Perfect ingredients to start celebrating the Christmas season, oh yes it was!

Book your tickets soon.


Review from Newbury Theatre.

We’re back again in Newbury Bottom but this year’s panto has been written by Plested and Brown and directed by Adam Brown. The show is introduced by Fairy Frappuccino (Lara Denning) who takes us into a rousing song and dance opening of What a Picture from Half a Sixpence, reimagined here as What a Panto. And oh boy, it certainly is.

King Arthur Rightus (Nick Read) – Danny Dyer to a T – announces a royal birth, Princess Aurora, who is about to be christened. Enter Fairy Frap’s wicked sister Fairy Kruger who puts a curse on the Princess which says that she will die on her 21st Birthday. Katherine Bennett-Fox is splendidly evil as Kruger, and seems impervious to the boos she gets from the audience.

Now the King needs a nanny for Aurora, and Nanny Fanny Adams fits the bill. This is Philip Elvy in full dame mode with a sumptuous wardrobe of clothes and a rather scary hairdo. She wastes no time in wading into the audience and selecting a victim to sit on the naughty step. And don’t think you’re safe if you’re in the middle of a row – one or other of the cast may still get you. You’re probably safe in the circle though.

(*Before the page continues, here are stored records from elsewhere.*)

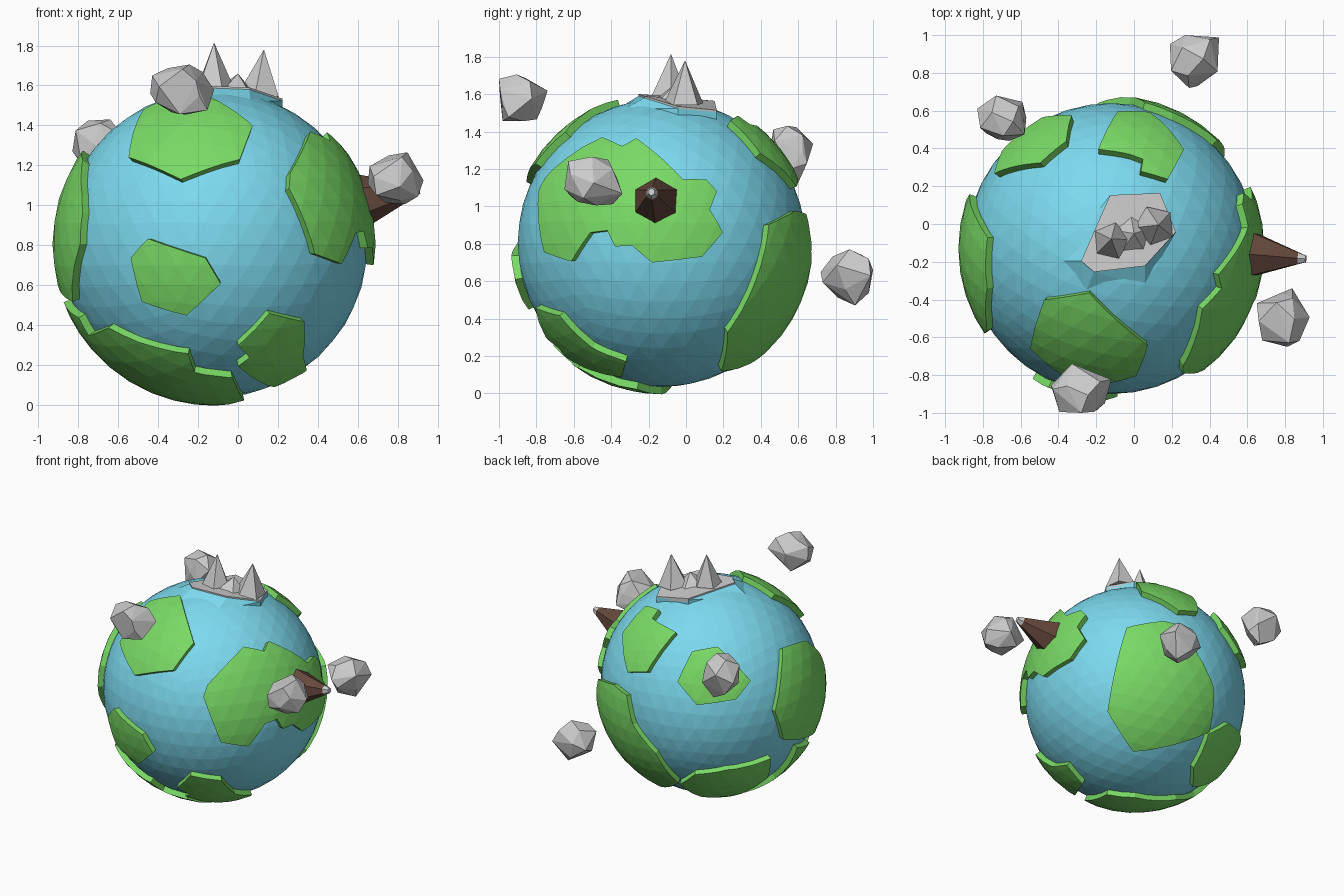
import bpy, bmesh, math, random
from mathutils import Vector, Matrix

if "Cube" in bpy.data.objects:
    bpy.data.objects.remove(bpy.data.objects["Cube"])

random.seed(7)
C = Vector((-0.12, -0.13, 0.805))   # planet centre
R_SEA, R_LAND = 0.77, 0.81


def material(name, rgb):
    m = bpy.data.materials.new(name)
    m.diffuse_color = (*rgb, 1)
    m.use_nodes = True
    m.node_tree.nodes["Principled BSDF"].inputs["Base Color"].default_value = m.diffuse_color
    return m


BLUE = material("ocean_blue", (0.2, 0.7, 0.86))
GREEN = material("land_green", (0.19, 0.7, 0.13))
BROWN = material("volcano_brown", (0.13, 0.065, 0.045))


def make(name, bm, mat=None, loc=(0, 0, 0)):
    bmesh.ops.recalc_face_normals(bm, faces=bm.faces)
    me = bpy.data.meshes.new(name)
    bm.to_mesh(me)
    bm.free()
    ob = bpy.data.objects.new(name, me)
    ob.location = loc
    bpy.context.collection.objects.link(ob)
    if mat:
        me.materials.append(mat)
    return ob


def ball(name, r, mat=None):
    bm = bmesh.new()
    bmesh.ops.create_icosphere(bm, subdivisions=4, radius=r)
    return make(name, bm, mat, C)


def seen(azim, elev, pts, r=R_LAND):
    """Lift 2D outline points, drawn facing the planet from a direction, onto the sphere."""
    a, e = math.radians(azim), math.radians(elev)
    c = Vector((math.sin(a), -math.cos(a), 0))
    z = Vector((0, 0, 1))
    right = Vector((math.cos(a), math.sin(a), 0))
    up = -math.sin(e) * c + math.cos(e) * z
    cam = math.cos(e) * c + math.sin(e) * z
    return [right * u + up * v + cam * math.sqrt(max(0, r * r - u * u - v * v)) for u, v in pts]


def patch(name, pts, mat, r=R_LAND):
    """Raised plate: radial prism of the outline intersected with a larger low-poly ball."""
    dirs = [Vector(p).normalized() for p in pts]
    n = sum(dirs, Vector()).normalized()
    bm = bmesh.new()
    rings = [[bm.verts.new(d * (h / d.dot(n))) for d in dirs] for h in (0.5, 0.95)]
    for ring in rings:
        bm.faces.new(ring)
    k = len(dirs)
    for i in range(k):
        j = (i + 1) % k
        bm.faces.new((rings[0][i], rings[0][j], rings[1][j], rings[1][i]))
    cutter = make(name + "_cutter", bm, None, C)
    cutter.hide_render = True
    ob = ball(name, r)
    mod = ob.modifiers.new("cut", 'BOOLEAN')
    mod.operation, mod.solver, mod.object = 'INTERSECT', 'EXACT', cutter
    bpy.context.view_layer.update()
    me = bpy.data.meshes.new_from_object(ob.evaluated_get(bpy.context.evaluated_depsgraph_get()))
    ob.modifiers.clear()
    ob.data = me
    me.materials.clear()
    if mat:
        me.materials.append(mat)
    bpy.data.objects.remove(cutter)
    return ob


def cone(name, base, tip, r1, r2, sides, mat=None, spin=0.0):
    base, tip = Vector(base), Vector(tip)
    axis = tip - base
    bm = bmesh.new()
    bmesh.ops.create_cone(bm, cap_ends=True, segments=sides, radius1=r1, radius2=r2, depth=axis.length)
    rot = axis.to_track_quat('Z', 'Y').to_matrix().to_4x4() @ Matrix.Rotation(spin, 4, 'Z')
    bm.transform(Matrix.Translation((base + tip) / 2) @ rot)
    return make(name, bm, mat)


def hull(name, pts, mat=None, loc=(0, 0, 0)):
    bm = bmesh.new()
    for p in pts:
        bm.verts.new(p)
    res = bmesh.ops.convex_hull(bm, input=bm.verts)
    loose = {g for g in res["geom_interior"] + res["geom_unused"] if isinstance(g, bmesh.types.BMVert)}
    bmesh.ops.delete(bm, geom=list(loose), context='VERTS')
    return make(name, bm, mat, loc)


def rock(name, loc, size):
    """Angular boulder: hull of jittered ball points, fitted to a box."""
    pts = []
    for i in range(17):
        h = 1 - 2 * (i + 0.5) / 17
        a = i * 2.4 + random.uniform(-0.4, 0.4)
        w = math.sqrt(1 - h * h)
        pts.append(Vector((w * math.cos(a), w * math.sin(a), h)) * random.uniform(0.8, 1.15))
    for k in range(3):
        lo, hi = min(p[k] for p in pts), max(p[k] for p in pts)
        for p in pts:
            p[k] = ((p[k] - lo) / (hi - lo) - 0.5) * size[k]
    return hull(name, pts, None, loc)


# Ocean
ball("ocean", R_SEA, BLUE)

# Continents
patch("land_north_front", seen(0, 90, [(-.356, -.272), (-.118, -.235), (.194, -.515), (.13, -.677),
      (-.167, -.723), (-.43, -.53)]), GREEN)
patch("land_front", seen(0, 0, [(-.333, .027), (-.043, -.07), (.033, -.198), (-.138, -.359),
      (-.363, -.289), (-.418, -.068)]), GREEN)
patch("land_volcano", seen(90, 0, [(-.66, .28), (-.62, .355), (-.319, .566), (-.212, .518), (-.137, .561),
      (.114, .34), (.237, .34), (.296, .276), (.258, .179), (.328, .055), (.216, -.074), (-.052, -.106),
      (-.159, -.015), (-.25, -.02), (-.292, .066), (-.383, .055), (-.485, -.1), (-.63, -.05)]), GREEN)
patch("land_south_right", seen(0, 0, [(.12, -.51), (.278, -.348), (.453, -.389), (.448, -.564), (.465, -.635),
      (.303, -.72), (.12, -.614), (.178, -.57)]), GREEN)
patch("land_south", seen(0, 0, [(-.68, -.37), (-.63, -.46), (-.53, -.42), (-.13, -.55), (-.098, -.645),
      (.09, -.67), (.11, -.71)]) + [(.15, -.13, -.78), (0, 0, -.81), (-.32, .07, -.737), (-.55, 0, -.59),
      (-.75, .02, -.29)], GREEN)
patch("land_left", [(-.658, .06, .47), (-.658, -.214, .42), (-.66, -.39, .25), (-.66, -.44, .16),
      (-.67, -.45, 0), (-.71, -.26, -.29), (-.765, .208, -.156), (-.75, .288, .09), (-.718, .164, .338)], GREEN)
patch("land_back_right", seen(145, -25, [(-.13, .425), (.137, .486), (.3, .45), (.377, .26), (.5, .04),
      (.486, -.274), (-.05, -.445), (-.247, -.178)]), GREEN)
patch("land_back_south", [(-.16, .61, -.51), (-.307, .63, -.37), (-.5, .53, -.33), (-.7, .27, -.29),
      (-.6, .17, -.5), (-.334, .225, -.7), (-.2, .4, -.68)], GREEN)
patch("land_north_back", seen(0, 90, [(-.07, .527), (.035, .728), (.205, .723), (.385, .527), (.3, .368),
      (.157, .41), (.168, .474), (.1, .5)]), GREEN)
patch("land_back_left", seen(215, 25, [(-.233, .007), (-.13, .22), (.048, .253), (.28, .014),
      (.178, -.116), (-.096, -.157)]), GREEN)

# Polar ice sheet on a raised piece of ocean with a sloping front
ICE = [(-.16, -.066), (-.007, .283), (.258, .294), (.342, .088), (.178, -.092), (-.092, -.124)]
hull("polar_rise", seen(0, 90, ICE, 0.8) + seen(0, 90, [(-.27, -.066), (-.14, -.24), (.18, -.2)], 0.765)
     + seen(0, 90, ICE, 0.74), BLUE, C)
hull("ice_sheet", seen(0, 90, ICE, 0.81) + seen(0, 90, ICE, 0.785), None, C)

# Ice peaks
cone("ice_peak_left", (-.12, -.09, 1.59), (-.12, -.08, 1.815), .1, 0, 5, None, .4)
cone("ice_peak_right", (.11, -.01, 1.55), (.13, -.005, 1.78), .11, 0, 5, None, 1.1)
cone("ice_peak_low", (-.01, -.06, 1.57), (0, -.05, 1.66), .1, 0, 5, None, .2)

# Volcano with pale crater tip
V0, V1 = C + Vector((.73, -.03, .215)), C + Vector((1.03, -.055, .272))
VT = V0.lerp(V1, .87)
cone("volcano", V0, VT, .14, .035, 6, BROWN, 0)
cone("volcano_tip", VT, V1, .035, .02, 6, None, 0)

# Floating rocks
rock("rock_front", (-.28, -.87, 1.58), (.32, .26, .25))
rock("rock_left", (-.70, .56, 1.27), (.26, .24, .32))
rock("rock_right", (.79, -.495, 1.135), (.28, .31, .26))
rock("rock_back", (.32, .86, .62), (.26, .28, .30))
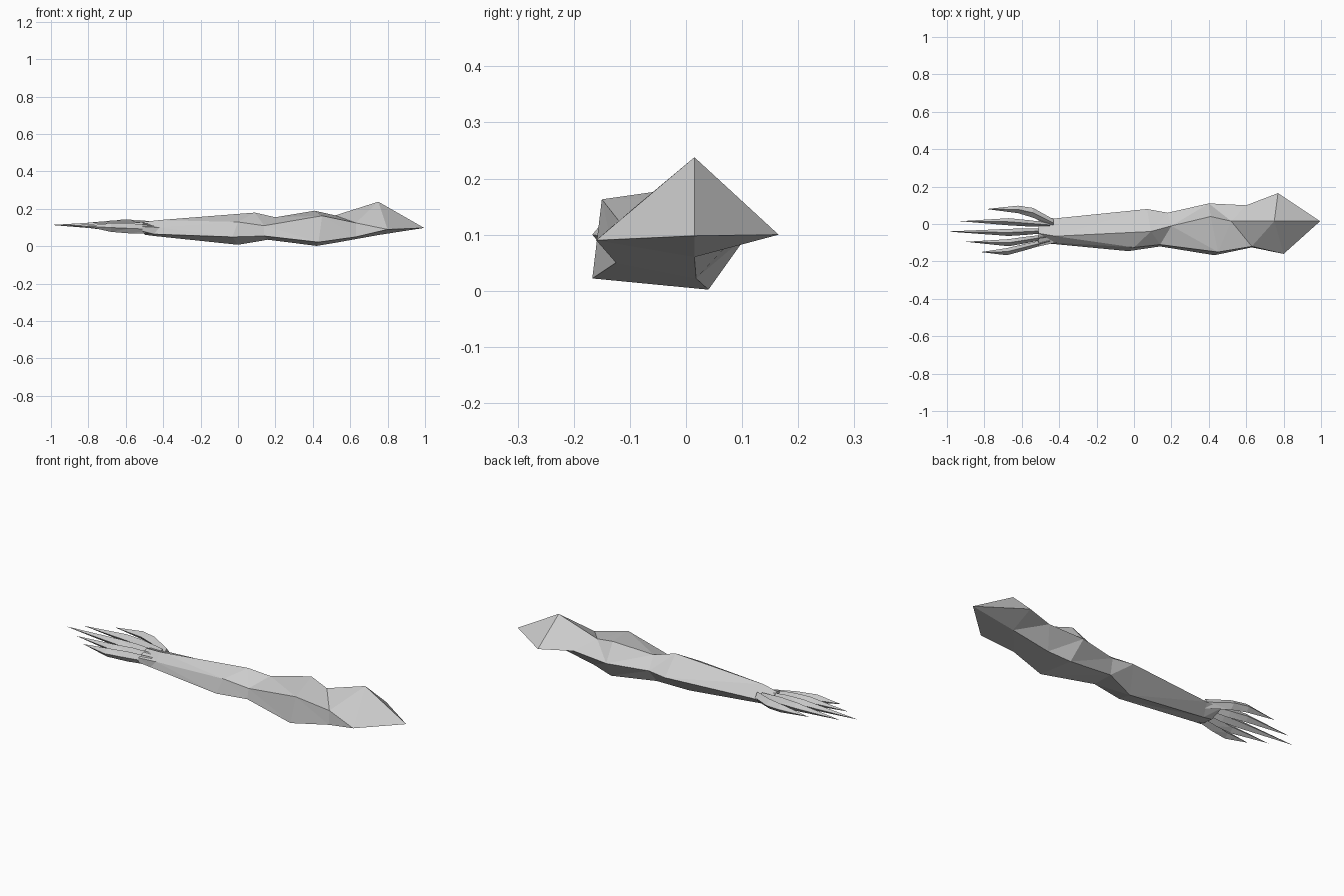
import bpy
import bmesh
from mathutils import Vector

default_cube = bpy.data.objects.get("Cube")
if default_cube:
    bpy.data.objects.remove(default_cube, do_unlink=True)

# Single flat grey
grey = bpy.data.materials.new("plain grey")
grey.use_nodes = True
grey_value = (0.6, 0.6, 0.6, 1)
grey.diffuse_color = grey_value
grey.node_tree.nodes["Principled BSDF"].inputs["Base Color"].default_value = grey_value


def loft(name, sections, start_tip=None, end_tip=None):
    """Skin a row of matching cross-sections, closing each end with a cap or a point."""
    bm = bmesh.new()
    rings = [[bm.verts.new(point) for point in section] for section in sections]
    count = len(rings[0])
    for ring, following in zip(rings, rings[1:]):
        for i in range(count):
            j = (i + 1) % count
            bm.faces.new((ring[i], ring[j], following[j], following[i]))
    for ring, tip in ((rings[0], start_tip), (rings[-1], end_tip)):
        if tip is None:
            bm.faces.new(ring)
        else:
            point = bm.verts.new(tip)
            for i in range(count):
                bm.faces.new((ring[i], ring[(i + 1) % count], point))
    bmesh.ops.remove_doubles(bm, verts=bm.verts, dist=0.0005)
    bmesh.ops.triangulate(bm, faces=bm.faces)
    bmesh.ops.recalc_face_normals(bm, faces=bm.faces)
    mesh = bpy.data.meshes.new(name)
    bm.to_mesh(mesh)
    bm.free()
    mesh.materials.append(grey)
    part = bpy.data.objects.new(name, mesh)
    bpy.context.collection.objects.link(part)
    return part


# Arm sections: top ridge, upper front, lower front, underside, back
hand_root = [(-.51, -.05, .13), (-.51, -.12, .105), (-.51, -.12, .08),
             (-.5, -.03, .062), (-.51, .035, .1)]
wrist = [(-.42, -.065, .14), (-.42, -.1, .1), (-.45, -.105, .065),
         (-.45, -.03, .055), (-.42, .03, .1)]
forearm = [(.09, -.04, .18), (0, -.125, .13), (-.03, -.145, .05),
           (0, -.03, .008), (.07, .08, .1)]
elbow = [(.2, -.01, .155), (.14, -.11, .11), (.14, -.12, .055),
         (.16, .02, .035), (.18, .06, .1)]
biceps = [(.41, .04, .19), (.45, -.15, .163), (.43, -.167, .022),
          (.42, .04, .002), (.4, .11, .1)]
neck = [(.52, .015, .165), (.63, -.12, .125), (.63, -.125, .05),
        (.54, .018, .022), (.6, .1, .11)]
shoulder = [(.75, .015, .238), (.8, -.16, .09), (.8, -.16, .09),
            (.75, .015, .06), (.77, .165, .1)]
loft("arm", [hand_root, wrist, forearm, elbow, biceps, neck, shoulder],
     end_tip=(.995, .015, .098))


def finger(name, root, knuckle, tip, half_width=.019):
    """Slim blade with a diamond section, widest at the knuckle."""
    root, knuckle, tip = Vector(root), Vector(knuckle), Vector(tip)
    middle = root.lerp(knuckle, .55)
    sections = []
    for centre, width, height in ((root, .6, .022), (middle, .9, .027), (knuckle, 1, .023)):
        side = Vector((0, half_width * width, 0))
        rise = Vector((0, 0, height))
        sections.append([centre + rise, centre - side, centre - rise, centre + side])
    loft(name, sections, end_tip=tip)


# Fingers fanned from the wrist
finger("little_finger", (-.45, -.09, .09), (-.68, -.148, .1), (-.82, -.15, .108))
finger("ring_finger", (-.45, -.065, .1), (-.67, -.1, .105), (-.9, -.095, .11))
finger("middle_finger", (-.45, -.035, .1), (-.67, -.045, .11), (-1, -.04, .114))
finger("index_finger", (-.45, -.005, .105), (-.67, .012, .115), (-.93, .015, .114))

# Thumb bows outward before its point
thumb_sections = []
for x, y, z, width, height in ((-.43, .005, .105, .02, .025), (-.54, .06, .115, .026, .026),
                               (-.62, .078, .12, .02, .023)):
    thumb_sections.append([(x, y, z + height), (x, y - width, z),
                           (x, y, z - height), (x, y + width, z)])
loft("thumb", thumb_sections, end_tip=(-.79, .08, .118))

We can’t have a Corn Exchange panto without Billy Bumpkin, and better late than never he appears but tells us he wants to go upmarket and be known as Matt Grace (that name sounds familiar).

We step quickly through Aurora’s first 20 years and find she’s become a vet, and what she does with her thermometers and the rear end of a cow probably isn’t for the squeamish. Jay Alexandra Bennett is the lovely Aurora and tension rises as her 21st birthday approaches. Fairy K reappears, searching for Aurora and singing a song dissing the ‘Common People’ – us. We really hate her now, and even more when she’s rude about Thatcham!

Meanwhile Nanny is trying to get her birthday cake decorated, which for some inexplicable reason involves icing being sloshed down from on high. When they cover the stage with tarpaulins, you know someone’s going to get gunked – my money was on Billy.

Finally, despite warnings from the audience, Aurora does prick her finger on the spinning wheel and falls into a deep sleep.

Fuelled by ice cream and sweets, we’re ready for Act 2. But we’re lacking a prince to rescue Aurora. Don’t worry, we get one, and head towards the finale with Aurora, the King, Nanny and Billy singing the song If I Were Not in Pantomime This Is What I’d Be… with their choices of alternative careers becoming increasingly violent and manic. A hilarious end to the proceedings.

With strong, well-differentiated characters, fast action, excellent singing and dancing, and good audience interaction, this boisterous panto ticks all the boxes and is great family entertainment for all ages except the very young. Some of the jokes and double entendres were definitely for the grown-ups, but nothing in excess (if you want the excess, there are some adult-only performances!).

The cast was augmented by six local children from the Corn Exchange’s Young Company. They did a splendid job acting (including Noel, Sandi, Prue and Paul from Bake Off), dancing and singing. A special mention should go to the drunken vicar, but there’s no name-check in the programme – well done, you know who you are.

My co-reviewers thought the best bit was the cow’s bottom scene (Ellie) and the final If I Were… song (Dominic). Their favourite character was Nanny (Ellie) and Billy (Dominic).